“Jarndyce and Jarndyce drones on. This scarecrow of a suit has, in course of time, become so complicated, that no man alive knows what it means. The parties to it understand it least; but it has been observed that no two Chancery lawyers can talk about it for five minutes, without coming to a total disagreement as to all the premises. Innumerable children have been born into the cause; innumerable young people have married into it; innumerable old people have died out of it. Scores of persons have deliriously found themselves made parties in Jarndyce and Jarndyce, without knowing how or why; whole families have inherited legendary hatreds with the suit. The little plaintiff or defendant, who was promised a new rocking-horse when Jarndyce and Jarndyce should be settled, has grown up, possessed himself of a real horse, and trotted away into the other world. Fair wards of court have faded into mothers and grandmothers; … but Jarndyce and Jarndyce still drags its dreary length before the Court, perennially hopeless.”
The above is an excerpt from “Bleak House,” Charles Dickens’ gloriously epic indictment of the English Courts of Chancery system in the early 19th century. At the epicentre of the tale is Richard Jarndyce, a young man who has unexpectedly discovered that he may be the heir to the bountiful deceased estate of a relative he never knew existed. With no end to his case in sight, and with the fees for his rapacious lawyers increasing at an alarming rate, Jarndyce becomes consumed with uncertainty and anxiety about the lawsuit. Jarndyce’s stress arises out of his inability to control the outcome or even the process of the case that has deeply important consequences for him.

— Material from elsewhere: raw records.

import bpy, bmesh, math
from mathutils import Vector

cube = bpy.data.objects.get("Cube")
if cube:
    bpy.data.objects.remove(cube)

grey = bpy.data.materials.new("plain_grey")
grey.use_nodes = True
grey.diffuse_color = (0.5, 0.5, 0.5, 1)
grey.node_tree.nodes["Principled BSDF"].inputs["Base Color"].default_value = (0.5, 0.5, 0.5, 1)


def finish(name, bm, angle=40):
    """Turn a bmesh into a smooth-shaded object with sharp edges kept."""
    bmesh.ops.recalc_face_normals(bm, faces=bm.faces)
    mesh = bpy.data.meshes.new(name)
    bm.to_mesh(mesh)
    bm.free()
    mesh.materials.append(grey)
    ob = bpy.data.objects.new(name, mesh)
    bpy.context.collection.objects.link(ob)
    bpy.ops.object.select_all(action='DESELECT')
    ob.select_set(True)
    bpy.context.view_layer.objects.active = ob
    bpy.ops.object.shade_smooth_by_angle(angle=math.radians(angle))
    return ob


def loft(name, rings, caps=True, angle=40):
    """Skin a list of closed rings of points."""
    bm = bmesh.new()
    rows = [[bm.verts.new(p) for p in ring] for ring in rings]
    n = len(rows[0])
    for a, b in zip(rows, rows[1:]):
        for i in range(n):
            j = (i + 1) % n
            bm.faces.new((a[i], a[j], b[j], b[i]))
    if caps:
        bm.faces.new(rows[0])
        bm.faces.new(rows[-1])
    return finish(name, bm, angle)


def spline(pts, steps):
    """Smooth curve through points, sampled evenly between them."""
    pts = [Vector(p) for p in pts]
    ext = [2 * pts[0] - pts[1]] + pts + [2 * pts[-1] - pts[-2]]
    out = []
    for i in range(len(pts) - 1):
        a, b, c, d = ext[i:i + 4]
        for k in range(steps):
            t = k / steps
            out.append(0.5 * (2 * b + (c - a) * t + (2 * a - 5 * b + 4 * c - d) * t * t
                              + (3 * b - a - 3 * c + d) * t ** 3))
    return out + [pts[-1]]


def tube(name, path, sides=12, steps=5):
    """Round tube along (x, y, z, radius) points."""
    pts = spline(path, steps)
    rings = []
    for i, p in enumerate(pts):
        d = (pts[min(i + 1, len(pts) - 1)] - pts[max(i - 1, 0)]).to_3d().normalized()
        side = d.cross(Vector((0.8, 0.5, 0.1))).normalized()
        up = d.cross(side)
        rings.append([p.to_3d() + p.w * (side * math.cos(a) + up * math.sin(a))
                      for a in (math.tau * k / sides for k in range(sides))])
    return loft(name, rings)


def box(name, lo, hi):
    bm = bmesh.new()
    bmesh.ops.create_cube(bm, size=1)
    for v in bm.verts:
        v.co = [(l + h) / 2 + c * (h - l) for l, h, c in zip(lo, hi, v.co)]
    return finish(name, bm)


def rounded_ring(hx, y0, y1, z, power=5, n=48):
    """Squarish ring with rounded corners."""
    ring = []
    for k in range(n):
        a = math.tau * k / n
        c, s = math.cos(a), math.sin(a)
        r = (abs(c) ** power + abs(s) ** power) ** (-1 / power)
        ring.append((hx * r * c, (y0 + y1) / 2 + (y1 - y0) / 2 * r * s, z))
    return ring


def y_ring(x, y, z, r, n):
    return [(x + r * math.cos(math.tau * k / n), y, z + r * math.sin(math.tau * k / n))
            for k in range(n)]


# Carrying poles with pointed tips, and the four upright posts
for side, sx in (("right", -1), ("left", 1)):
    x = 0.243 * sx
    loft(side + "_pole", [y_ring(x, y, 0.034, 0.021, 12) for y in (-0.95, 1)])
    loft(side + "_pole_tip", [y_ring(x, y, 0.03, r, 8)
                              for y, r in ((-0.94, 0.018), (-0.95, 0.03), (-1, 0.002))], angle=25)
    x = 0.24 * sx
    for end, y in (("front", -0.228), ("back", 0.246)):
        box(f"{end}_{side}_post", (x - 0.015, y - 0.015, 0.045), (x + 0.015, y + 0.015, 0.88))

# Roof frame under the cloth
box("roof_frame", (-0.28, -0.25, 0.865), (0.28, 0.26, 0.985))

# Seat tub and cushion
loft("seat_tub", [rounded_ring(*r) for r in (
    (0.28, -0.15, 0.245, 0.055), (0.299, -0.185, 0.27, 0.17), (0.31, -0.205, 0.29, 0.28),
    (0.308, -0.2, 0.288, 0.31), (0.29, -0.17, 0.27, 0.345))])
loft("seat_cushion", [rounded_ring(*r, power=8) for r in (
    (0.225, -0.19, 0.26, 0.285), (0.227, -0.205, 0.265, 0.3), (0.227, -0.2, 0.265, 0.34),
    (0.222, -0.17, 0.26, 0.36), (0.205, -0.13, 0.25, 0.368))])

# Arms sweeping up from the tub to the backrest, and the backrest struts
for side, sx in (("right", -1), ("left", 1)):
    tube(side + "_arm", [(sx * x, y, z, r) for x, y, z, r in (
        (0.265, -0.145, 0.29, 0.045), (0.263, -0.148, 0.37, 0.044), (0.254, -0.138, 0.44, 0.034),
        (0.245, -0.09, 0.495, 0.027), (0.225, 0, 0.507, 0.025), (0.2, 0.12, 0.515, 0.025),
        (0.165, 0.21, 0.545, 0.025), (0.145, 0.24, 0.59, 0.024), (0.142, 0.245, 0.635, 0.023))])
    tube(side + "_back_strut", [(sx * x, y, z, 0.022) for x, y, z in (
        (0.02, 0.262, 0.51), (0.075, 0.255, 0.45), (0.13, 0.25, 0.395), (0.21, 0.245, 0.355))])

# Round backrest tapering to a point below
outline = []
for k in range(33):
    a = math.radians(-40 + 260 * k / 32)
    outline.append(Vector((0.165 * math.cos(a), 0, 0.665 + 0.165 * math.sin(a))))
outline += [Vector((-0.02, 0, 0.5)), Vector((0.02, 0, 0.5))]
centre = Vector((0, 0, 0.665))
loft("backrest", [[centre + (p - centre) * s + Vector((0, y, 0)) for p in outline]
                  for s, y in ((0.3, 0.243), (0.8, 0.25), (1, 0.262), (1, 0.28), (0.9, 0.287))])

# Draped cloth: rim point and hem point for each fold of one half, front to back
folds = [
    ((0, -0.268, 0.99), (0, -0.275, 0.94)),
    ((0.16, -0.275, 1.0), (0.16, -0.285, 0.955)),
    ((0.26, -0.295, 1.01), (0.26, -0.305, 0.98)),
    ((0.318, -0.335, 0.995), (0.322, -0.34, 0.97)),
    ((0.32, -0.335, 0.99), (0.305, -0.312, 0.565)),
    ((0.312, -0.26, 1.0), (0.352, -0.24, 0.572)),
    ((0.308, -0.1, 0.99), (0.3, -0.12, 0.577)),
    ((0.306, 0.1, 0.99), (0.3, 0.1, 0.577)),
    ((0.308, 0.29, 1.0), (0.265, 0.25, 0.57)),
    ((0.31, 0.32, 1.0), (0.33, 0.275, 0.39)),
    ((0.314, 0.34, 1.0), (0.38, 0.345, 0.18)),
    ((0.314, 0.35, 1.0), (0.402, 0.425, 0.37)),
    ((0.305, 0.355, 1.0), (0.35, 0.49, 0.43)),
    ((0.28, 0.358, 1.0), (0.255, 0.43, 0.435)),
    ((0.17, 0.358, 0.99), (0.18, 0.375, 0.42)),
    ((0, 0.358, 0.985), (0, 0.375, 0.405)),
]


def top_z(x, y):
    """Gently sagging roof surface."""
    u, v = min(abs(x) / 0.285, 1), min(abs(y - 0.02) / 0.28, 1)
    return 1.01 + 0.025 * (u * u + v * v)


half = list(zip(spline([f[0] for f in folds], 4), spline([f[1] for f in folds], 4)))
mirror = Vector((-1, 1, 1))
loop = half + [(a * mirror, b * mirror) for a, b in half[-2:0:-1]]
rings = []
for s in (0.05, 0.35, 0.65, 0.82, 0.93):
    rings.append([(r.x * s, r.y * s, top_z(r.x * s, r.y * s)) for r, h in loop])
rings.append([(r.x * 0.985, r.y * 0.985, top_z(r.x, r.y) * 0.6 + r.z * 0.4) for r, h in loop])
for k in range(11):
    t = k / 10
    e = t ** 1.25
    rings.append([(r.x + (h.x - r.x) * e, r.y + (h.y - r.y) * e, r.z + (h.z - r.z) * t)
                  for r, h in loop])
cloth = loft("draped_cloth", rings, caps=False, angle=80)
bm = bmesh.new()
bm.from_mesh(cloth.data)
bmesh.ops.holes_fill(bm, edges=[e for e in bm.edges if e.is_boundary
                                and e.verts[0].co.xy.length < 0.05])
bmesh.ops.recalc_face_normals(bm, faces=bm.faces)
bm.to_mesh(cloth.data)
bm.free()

We see shades of Jarndyce and Jarndyce in the family courts system. If separating couples are unable to work out a division of property or their kids’ future living arrangements between themselves, then it will probably take around a year from the day an application is filed in court until the final hearing is reached, and that’s assuming that neither party has decided to embark upon interim skirmishes about the valuation of property or how the kids will spend their time in the lead up to the trial.
Once the final hearing is over, the Judge will usually reserve their judgment. All that is left to do is wait. For a month. Or three months. Or maybe six months. Perhaps even a year or more. This isn’t a criticism of the Judges of the family courts system. It’s an unfortunate side effect of the family law courts being amongst the busiest courts in the country.
But there is another way. It’s called collaborative law. Collaborative law is about cooperation between separating parties, not confrontation. The parties’ work together with lawyers, financial advisers, psychologists and other qualified professionals to reach a property settlement or a parenting arrangement for their children that both parties agree is for the best.
We practice and specialise in collaborative law because we honestly believe it’s a better choice than litigation for most separating couples. If you want to find out more about collaborative law, visit http://collaborativepracticecanberra.com.au/
And if you find yourself with a spare few weeks, you should have a crack at reading Bleak House. Its only 1090 pages.